The Eastern Echo

An official poster for "I Saw the TV Glow."

Review: ‘I Saw the TV Glow’ is a haunting film that challenges reality itself

Independent studio A24’s most recent horror film, “I Saw the TV Glow,” has received a wide release.

The movie follows Owen and Maddy, two loners who are obsessed with a 90s fantasy TV show called “The Pink Opaque.” But said show had strange effects on reality, prompting questions of which horrors are real or fiction.

The movie stars Justice Smith as Owen and Brigette Lundy-Paine as Maddy. It was directed and written by Jane Schoenbrun. It initially received a limited release on May 3, with a wide release on May 17.

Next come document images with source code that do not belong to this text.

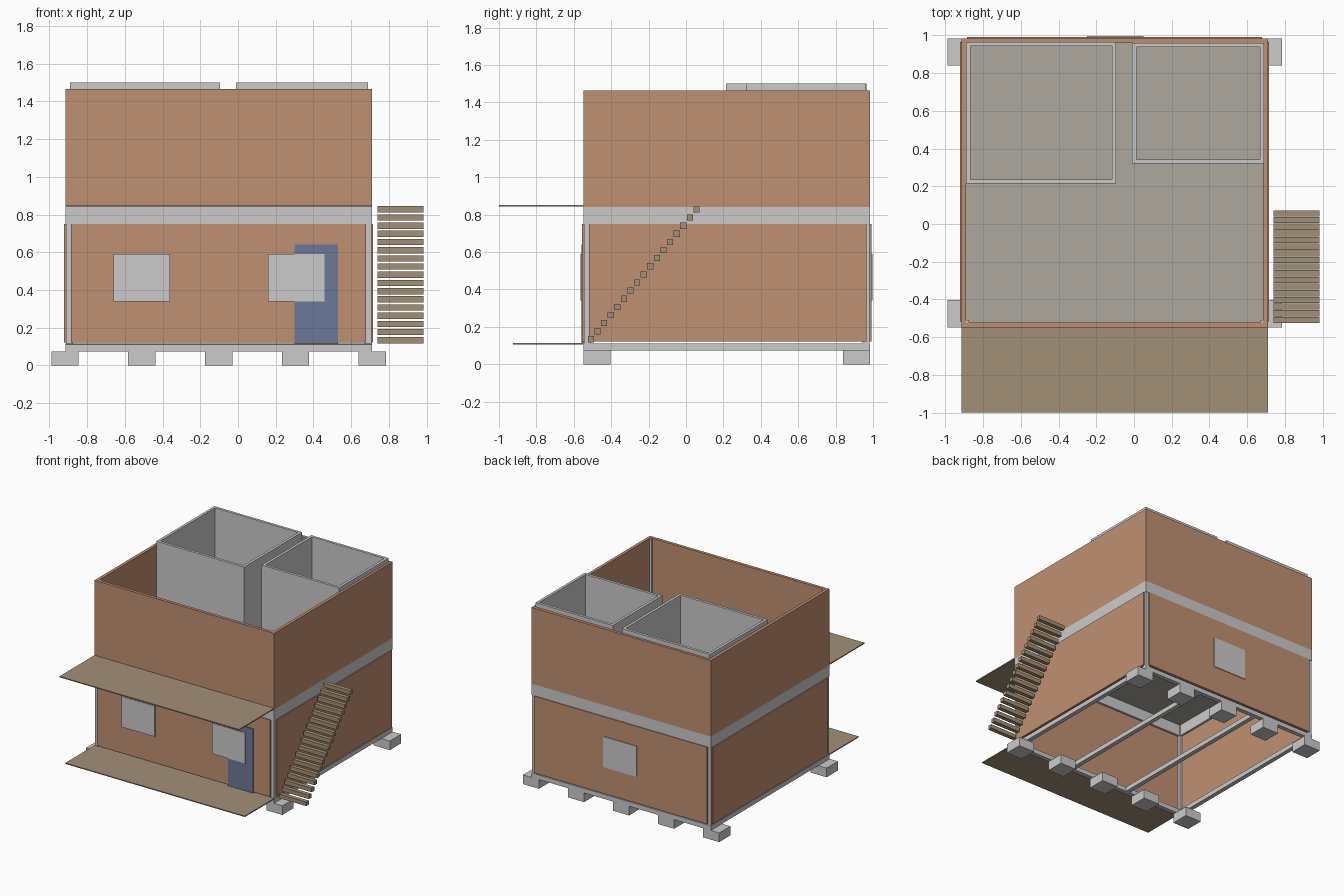
import bpy, bmesh

if "Cube" in bpy.data.objects:
    bpy.data.objects.remove(bpy.data.objects["Cube"])


def mat(name, rgb):
    m = bpy.data.materials.new(name)
    m.diffuse_color = (*rgb, 1)
    m.use_nodes = True
    m.node_tree.nodes["Principled BSDF"].inputs["Base Color"].default_value = m.diffuse_color
    return m


BRICK = mat("brick", (0.53, 0.28, 0.17))
WOOD = mat("wood", (0.36, 0.28, 0.18))
BLUE = mat("blue_paint", (0.15, 0.19, 0.32))
FLOOR = mat("floor", (0.42, 0.39, 0.34))


def boxes(name, ranges, material=None):
    """One object from a list of (x0, x1, y0, y1, z0, z1) boxes."""
    bm = bmesh.new()
    for x0, x1, y0, y1, z0, z1 in ranges:
        r = bmesh.ops.create_cube(bm, size=1)
        for v in r["verts"]:
            v.co = ((x0 + x1) / 2 + v.co.x * (x1 - x0),
                    (y0 + y1) / 2 + v.co.y * (y1 - y0),
                    (z0 + z1) / 2 + v.co.z * (z1 - z0))
    me = bpy.data.meshes.new(name)
    bm.to_mesh(me)
    bm.free()
    ob = bpy.data.objects.new(name, me)
    bpy.context.collection.objects.link(ob)
    if material:
        me.materials.append(material)
    return ob


def ring(x0, x1, y0, y1, z0, z1, t):
    """Four boxes forming an open rectangular frame of thickness t."""
    return [(x0, x1, y0, y0 + t, z0, z1), (x0, x1, y1 - t, y1, z0, z1),
            (x0, x0 + t, y0 + t, y1 - t, z0, z1),
            (x1 - t, x1, y0 + t, y1 - t, z0, z1)]


# House outline
X0, X1, Y0, Y1 = -0.915, 0.71, -0.548, 0.985

# Two rows of five footings
boxes("footings", [(-0.99 + i * 0.4075, -0.845 + i * 0.4075, y, y + 0.145, 0, 0.075)
                   for i in range(5) for y in (-0.548, 0.84)])

# Ground beams: perimeter plus two joists
boxes("ground_beams", ring(X0, X1, Y0, Y1, 0.075, 0.112, 0.035))
boxes("joists", [(x - 0.018, x + 0.018, Y0 + 0.035, Y1 - 0.035, 0.075, 0.112)
                 for x in (-0.37, 0.17)])

# Corner posts
P, G = 0.037, 0.003
boxes("corner_posts", [(x, x + P, y, y + P, 0.112, 1.463)
                       for x in (X0 + G, X1 - P - G) for y in (Y0 + G, Y1 - P - G)])

# Ground floor wall panels, standing slightly proud of the posts
a, b, c, d = X0 + 0.03, X1 - 0.03, Y0 + 0.03, Y1 - 0.02
boxes("ground_walls", [(a, b, -0.555, -0.53, 0.122, 0.75),
                       (a, b, 0.967, 0.992, 0.122, 0.75),
                       (-0.922, -0.897, c, d, 0.122, 0.75),
                       (0.692, 0.717, c, d, 0.122, 0.75)], BRICK)

# Ring beam, upper floor slab and upper walls
boxes("ring_beam", ring(X0, X1, Y0, Y1, 0.75, 0.842, 0.035))
boxes("upper_floor", [(X0 + 0.01, X1 - 0.01, Y0 + 0.01, Y1 - 0.01, 0.842, 0.852)], FLOOR)
boxes("upper_walls", ring(X0, X1, Y0, Y1, 0.842, 1.465, 0.025), BRICK)

# Two open-topped rooms upstairs
boxes("left_room", ring(-0.89, -0.095, 0.215, 0.965, 0.852, 1.5, 0.022))
boxes("right_room", ring(-0.01, 0.69, 0.32, 0.96, 0.852, 1.5, 0.022))

# Porch deck and awning
boxes("porch_deck", [(X0, X1, -0.925, Y0, 0.107, 0.115)], WOOD)
boxes("awning", [(X0, X1, -1.0, Y0, 0.844, 0.852)], WOOD)

# Door and windows
boxes("door", [(0.30, 0.53, -0.56, -0.545, 0.115, 0.64)], BLUE)
boxes("front_windows", [(x, x + 0.3, -0.564, -0.545, 0.34, 0.59) for x in (-0.66, 0.16)])
boxes("back_window", [(-0.25, 0.05, 0.98, 0.998, 0.34, 0.59)])

# Outside stair of separate treads
boxes("stair_treads", [(0.74, 0.985, -0.525 + i * 0.0353, -0.492 + i * 0.0353,
                        0.117 + i * 0.0434, 0.15 + i * 0.0434) for i in range(17)], WOOD)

The film was disturbing in a slow, psychological way. Though the first half lacked many outright horror elements, as the mystery unfolded, it became increasingly more bizarre and unnerving. The horror was derived from the uneasy reality the characters faced, not jump scares.

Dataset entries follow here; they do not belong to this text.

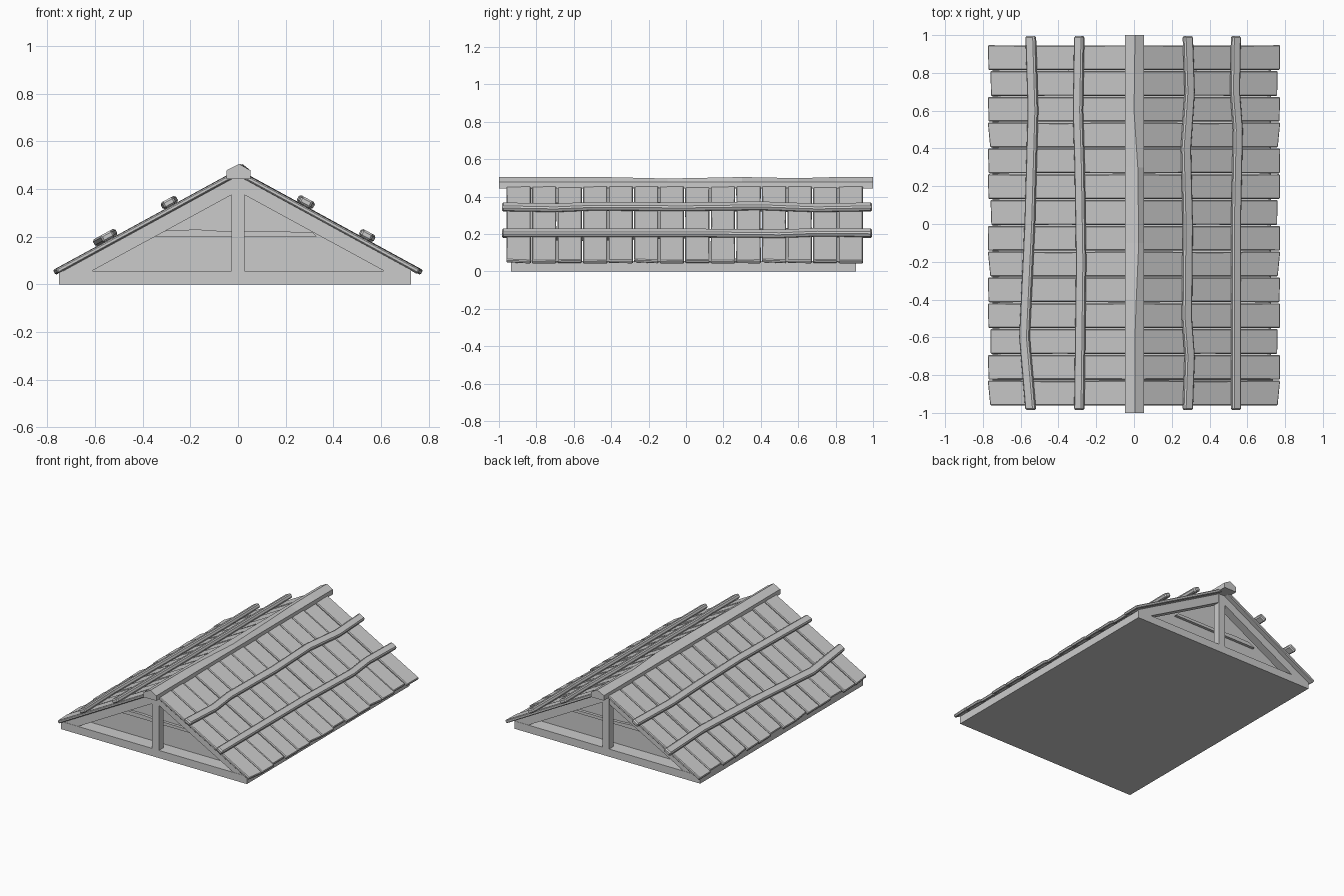
import bpy, bmesh, math, random
from mathutils import Vector

random.seed(4)
cube = bpy.data.objects.get("Cube")
if cube:
    bpy.data.objects.remove(cube, do_unlink=True)

grey = bpy.data.materials.new("weathered grey")
grey.use_nodes = True
COLOR = (0.6, 0.6, 0.6, 1)
grey.diffuse_color = COLOR
grey.node_tree.nodes["Principled BSDF"].inputs["Base Color"].default_value = COLOR

SLOPE = 0.545      # drop per unit of x
APEX = 0.482       # height where the roof planes meet
FRONT, BACK = -0.935, 0.91
BASE_TOP = 0.055
ALONG = Vector((1, 0, -SLOPE)).normalized()
NORMAL = Vector((SLOPE, 0, 1)).normalized()


def loft(name, sections, bevel=0):
    """Skin a row of equal-sided cross-sections and cap both ends."""
    bm = bmesh.new()
    rings = [[bm.verts.new(p) for p in s] for s in sections]
    n = len(rings[0])
    for a, b in zip(rings, rings[1:]):
        for i in range(n):
            j = (i + 1) % n
            bm.faces.new((a[i], a[j], b[j], b[i]))
    bm.faces.new(rings[0])
    bm.faces.new(rings[-1])
    bmesh.ops.recalc_face_normals(bm, faces=bm.faces)
    mesh = bpy.data.meshes.new(name)
    bm.to_mesh(mesh)
    bm.free()
    mesh.materials.append(grey)
    obj = bpy.data.objects.new(name, mesh)
    bpy.context.collection.objects.link(obj)
    if bevel:
        mod = obj.modifiers.new("worn edges", "BEVEL")
        mod.width = bevel
        mod.segments = 1
    return obj


def prism(name, profile, y0, y1):
    """Extrude an x-z profile along y."""
    return loft(name, [[(x, y, z) for x, z in profile] for y in (y0, y1)])


def rect(x0, x1, z0, z1):
    return [(x0, z0), (x1, z0), (x1, z1), (x0, z1)]


def on_roof(side, x, y, lift):
    """Point on a roof plane, lifted along its normal."""
    p = Vector((x, y, APEX - SLOPE * x)) + NORMAL * lift
    return (side * p.x, p.y, p.z)


# Base slab
prism("base_slab", rect(-0.75, 0.725, 0, BASE_TOP), FRONT, BACK)

# Gable ends: recessed wall, cross rail, king post and rafters
under = APEX - 0.026
inner = 0.39
foot = (under - BASE_TOP) / SLOPE
inner_foot = (inner - BASE_TOP) / SLOPE
for end, edge, inward in (("front", FRONT, 1), ("back", BACK, -1)):
    wall = edge + inward * 0.1
    prism(end + "_gable_wall", [(-foot, BASE_TOP), (foot, BASE_TOP), (0, under)],
          wall, wall + inward * 0.03)
    prism(end + "_cross_rail",
          [(-0.35, 0.2), (0.33, 0.2), (0.31, 0.22), (-0.05, 0.222), (-0.17, 0.23), (-0.3, 0.226)],
          wall - inward * 0.02, wall)
    prism(end + "_king_post", rect(-0.027, 0.027, BASE_TOP, 0.45), edge, edge + inward * 0.05)
    for side, label in ((1, "left"), (-1, "right")):
        prism(f"{end}_{label}_rafter",
              [(side * foot, BASE_TOP), (0, under), (0, inner), (side * inner_foot, BASE_TOP)],
              edge + inward * 0.002, edge + inward * 0.06)

# Roof planks: every fifth one is short and sunken
COUNT, PLANK_START, PITCH = 14, -0.963, 0.1366
for side, label in ((1, "left"), (-1, "right")):
    for i in range(COUNT):
        y0 = PLANK_START + i * PITCH + 0.002
        y1 = y0 + PITCH - 0.005
        kind = (COUNT - 1 - i) % 5
        eave = 0.764 if kind == 1 else 0.776
        skew = 0.012 if kind == 3 else random.uniform(0, 0.004)
        top = -0.004 if kind == 1 else random.uniform(-0.001, 0.001)
        rings = []
        for x0, x1, wob in ((0.01, 0.01, 0), (0.4, 0.4, 0.001), (eave - skew, eave, 0)):
            rings.append([on_roof(side, x0, y0 + wob, top - 0.022),
                          on_roof(side, x1, y1 - wob, top - 0.022),
                          on_roof(side, x1, y1 - wob, top),
                          on_roof(side, x0, y0 + wob, top - 0.002)])
        loft(f"{label}_plank_{i + 1}", rings, 0.005)

# Crooked battens laid across the planks: (y, x) bends
battens = {
    "left_upper_batten": (1, 0.027, [(-0.985, .285), (-.7, .295), (-.5, .28), (0, .285),
                                     (.4, .275), (.7, .295), (.995, .285)]),
    "left_lower_batten": (1, 0.026, [(-0.985, .54), (0, .54), (.5, .55), (.7, .535), (.995, .54)]),
    "right_upper_batten": (-1, 0.027, [(-0.985, .29), (-.2, .28), (.3, .288), (.6, .297), (.995, .29)]),
    "right_lower_batten": (-1, 0.028, [(-0.985, .547), (-.6, .58), (0, .552), (.6, .535), (.995, .547)]),
}
for name, (side, half, bends) in battens.items():
    rings = []
    for y, x in bends:
        ring = []
        for s, lift in ((-1, 0), (1, 0), (1, 0.032), (-1, 0.032)):
            ring.append(on_roof(side, x - 0.008 + s * half * ALONG.x, y, lift))
        rings.append(ring)
    loft(name, rings, 0.008)

# Ridge beam with a wandering crest: (y, crest x, crest z)
crest = [(-1, .005, .505), (-.6, .005, .505), (-.4, .012, .503), (-.1, .025, .496),
         (.3, .02, .504), (.6, 0, .498), (.8, .003, .504), (1, .005, .505)]
loft("ridge_beam", [[(-0.048, y, 0.442), (0.052, y, 0.442), (0.052, y, 0.478),
                     (x, y, z), (-0.048, y, 0.478)] for y, x, z in crest])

“The Pink Opaque” was especially unsettling. Making use of mostly era-accurate effects, the show used creatively grotesque designs for its characters and set. “The Pink Opaque” itself could make an excellent horror film.

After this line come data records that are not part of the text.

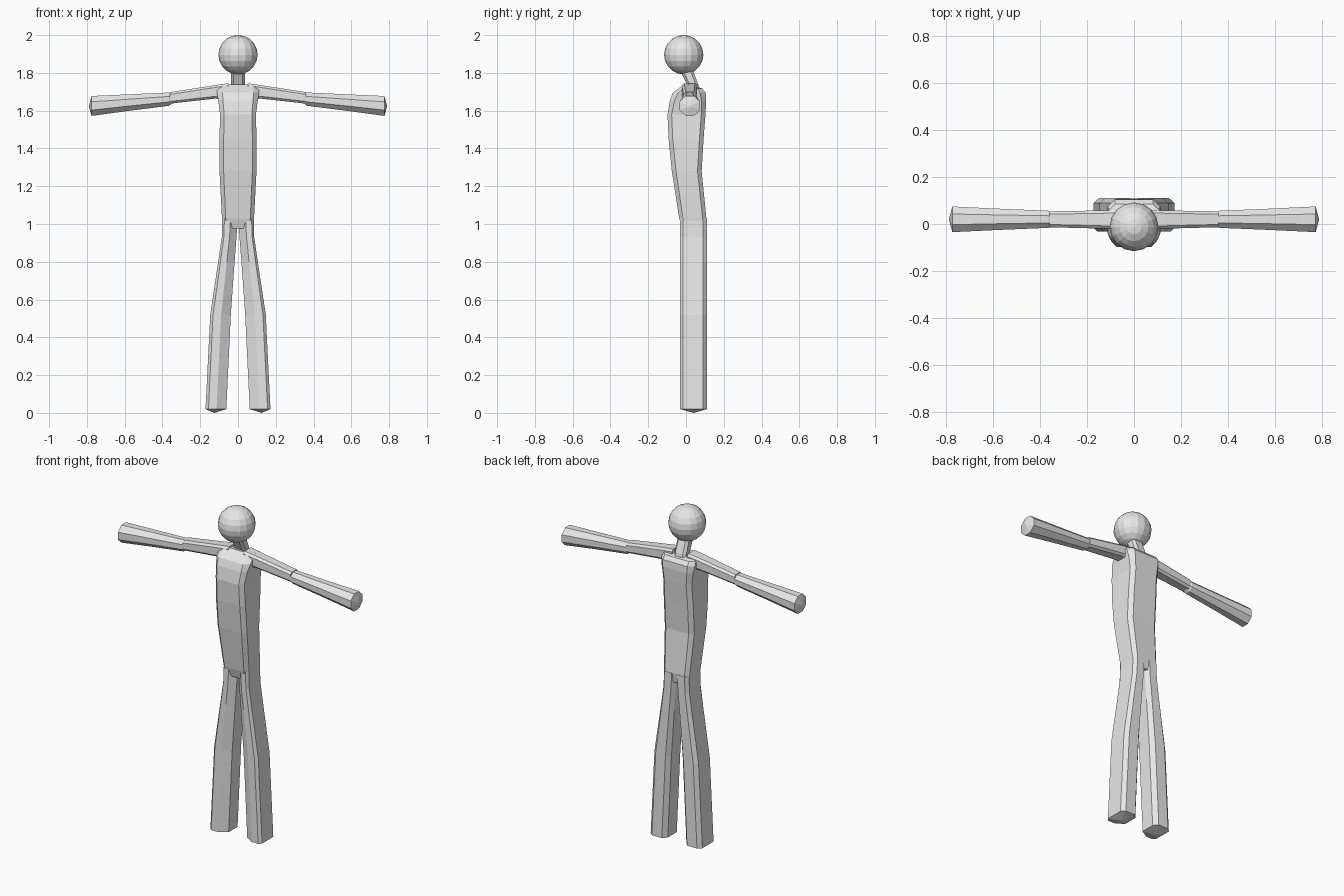
import bpy, bmesh, math
from mathutils import Vector

if "Cube" in bpy.data.objects:
    bpy.data.objects.remove(bpy.data.objects["Cube"])

grey = bpy.data.materials.new("light grey")
grey.diffuse_color = (0.8, 0.8, 0.8, 1)
grey.use_nodes = True
grey.node_tree.nodes["Principled BSDF"].inputs["Base Color"].default_value = grey.diffuse_color


def finish(bm, name, mirror=False):
    bmesh.ops.recalc_face_normals(bm, faces=bm.faces[:])
    mesh = bpy.data.meshes.new(name)
    bm.to_mesh(mesh)
    bm.free()
    mesh.materials.append(grey)
    obj = bpy.data.objects.new(name, mesh)
    bpy.context.collection.objects.link(obj)
    if mirror:
        obj.modifiers.new("mirror", 'MIRROR').use_mirror_merge = False
    return obj


def loft(name, rings, mirror=False, tip=None):
    """Skin equal-sized rings; the last end is flat or comes to a tip."""
    bm = bmesh.new()
    loops = [[bm.verts.new(p) for p in ring] for ring in rings]
    n = len(loops[0])
    for a, b in zip(loops, loops[1:]):
        for i in range(n):
            j = (i + 1) % n
            bm.faces.new((a[i], a[j], b[j], b[i]))
    bm.faces.new(loops[0])
    if tip:
        t = bm.verts.new(tip)
        for i in range(n):
            bm.faces.new((loops[-1][i], loops[-1][(i + 1) % n], t))
    else:
        bm.faces.new(loops[-1])
    return finish(bm, name, mirror)


def cut_rect(u0, u1, v0, v1, c):
    """Rectangle with cut corners, as 2D points."""
    return [(u0 + c, v0), (u1 - c, v0), (u1, v0 + c), (u1, v1 - c),
            (u1 - c, v1), (u0 + c, v1), (u0, v1 - c), (u0, v0 + c)]


# Torso: half width, front y, back y and corner cut at each height
torso = [(0.975, 0.078, -0.02, 0.10, 0.018), (1.03, 0.085, -0.036, 0.108, 0.02),
         (1.28, 0.098, -0.075, 0.083, 0.022), (1.45, 0.098, -0.092, 0.093, 0.022),
         (1.58, 0.095, -0.098, 0.103, 0.022), (1.655, 0.105, -0.085, 0.107, 0.025),
         (1.695, 0.112, -0.07, 0.104, 0.03), (1.738, 0.105, -0.01, 0.085, 0.025)]
loft("torso", [[(x, y, z - (0.02 if z > 1.7 and y > 0.05 else 0))
                for x, y in cut_rect(-w, w, f, b, c)]
               for z, w, f, b, c in torso])

# Legs: flat outside and back, ridged front that falls away to the inside
leg_profile = [(1, 0.86), (1, 0.11), (0.86, 0.0), (0.47, 0.0),
               (0.0, 0.22), (0.0, 0.82), (0.2, 1), (0.8, 1)]
leg = [(1.03, 0.002, 0.083), (0.93, 0.008, 0.086), (0.80, 0.018, 0.105),
       (0.52, 0.038, 0.147), (0.02, 0.062, 0.172)]
loft("legs", [[(a + (b - a) * u, -0.032 + 0.142 * v, z) for u, v in leg_profile]
              for z, a, b in leg], mirror=True, tip=(0.125, 0.04, 0.0))

# Upper arms: slim box-like bars
upper = [(0.05, -0.022, 0.062, 1.655, 1.745), (0.12, -0.02, 0.058, 1.664, 1.735),
         (0.36, -0.014, 0.054, 1.637, 1.698)]
loft("upper_arms", [[(x, y, z) for y, z in cut_rect(a, b, c, d, 0.012)]
                    for x, a, b, c, d in upper], mirror=True)

# Forearms: eight-sided, widening to a blunt end
fore = [(0.325, 0.02, 1.668, 0.012), (0.365, 0.02, 1.661, 0.038),
        (0.575, 0.02, 1.643, 0.047), (0.775, 0.02, 1.625, 0.057)]
loft("forearms", [[(x, y + r * math.cos(k * math.pi / 4 + math.pi / 8) * 1.04,
                    z + r * math.sin(k * math.pi / 4 + math.pi / 8))
                   for k in range(8)] for x, y, z, r in fore],
     mirror=True, tip=(0.79, 0.02, 1.623))

# Neck leaning forward from the back of the shoulders
neck = [(1.69, 0.022, 0.075, 0.037), (1.74, 0.005, 0.065, 0.038), (1.83, -0.04, 0.03, 0.037)]
loft("neck", [[(x, y, z) for x, y in cut_rect(-w, w, f, b, 0.014)]
              for z, f, b, w in neck])

# Head: faceted ball
bm = bmesh.new()
bmesh.ops.create_uvsphere(bm, u_segments=16, v_segments=10, radius=0.104)
bmesh.ops.translate(bm, verts=bm.verts[:], vec=Vector((0, -0.012, 1.896)))
finish(bm, "head")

The movie was atmospheric, making use of highly saturated colors and lights in dark places as well as liminal spaces. The use of liminal space in particular added to the eeriness of the movie. Enhanced by a stellar soundtrack, featuring artists such as Caroline Polachek, Sloppy Jane, and Phoebe Bridgers, the latter two of who even got an onscreen cameo.

At the center was an endearing and heartbreaking friendship between Owen and Maddy, both loners from broken homes. Even without the horror elements, their relationship would still make the movie worthwhile as an emotional coming-of-age narrative. Both were well-acted, capturing teenage awkwardness, emotion, and fear.


Though the film does have some excellent LGBTQ+ representation, particularly with the character Maddy, who is a lesbian and gets a touching coming-out scene, it could have done more with Owen.

Owen’s arc flirts with queerness in multiple regards. There is a high use of the bisexual flag’s colors in his wardrobe and lighting. There is a conversation with Maddy where he could be implying that he is an aromantic asexual. Lastly, the way he resonated with one of the “Pink Opaque” characters could be read as him being a transwoman, or at least someone questioning his gender. 

These all end up going nowhere. Though he is still a well-rounded character and his narrative can still be read as queer since he is questioning himself and plays with gender, these plot threads are dropped, leaving part of him underdeveloped.


“I Saw the TV Glow” was cleverly deceptive. Beginning as a bittersweet story about two kids finding solace in each other and a bizarre TV show, it morphed into a terrifying mystery that challenged reality itself. The film was haunting long after it finished, begging to be rewatched so one can try and piece it together.

“I Saw the TV Glow” is currently playing in theaters everywhere.

Rating: 9 out of 10.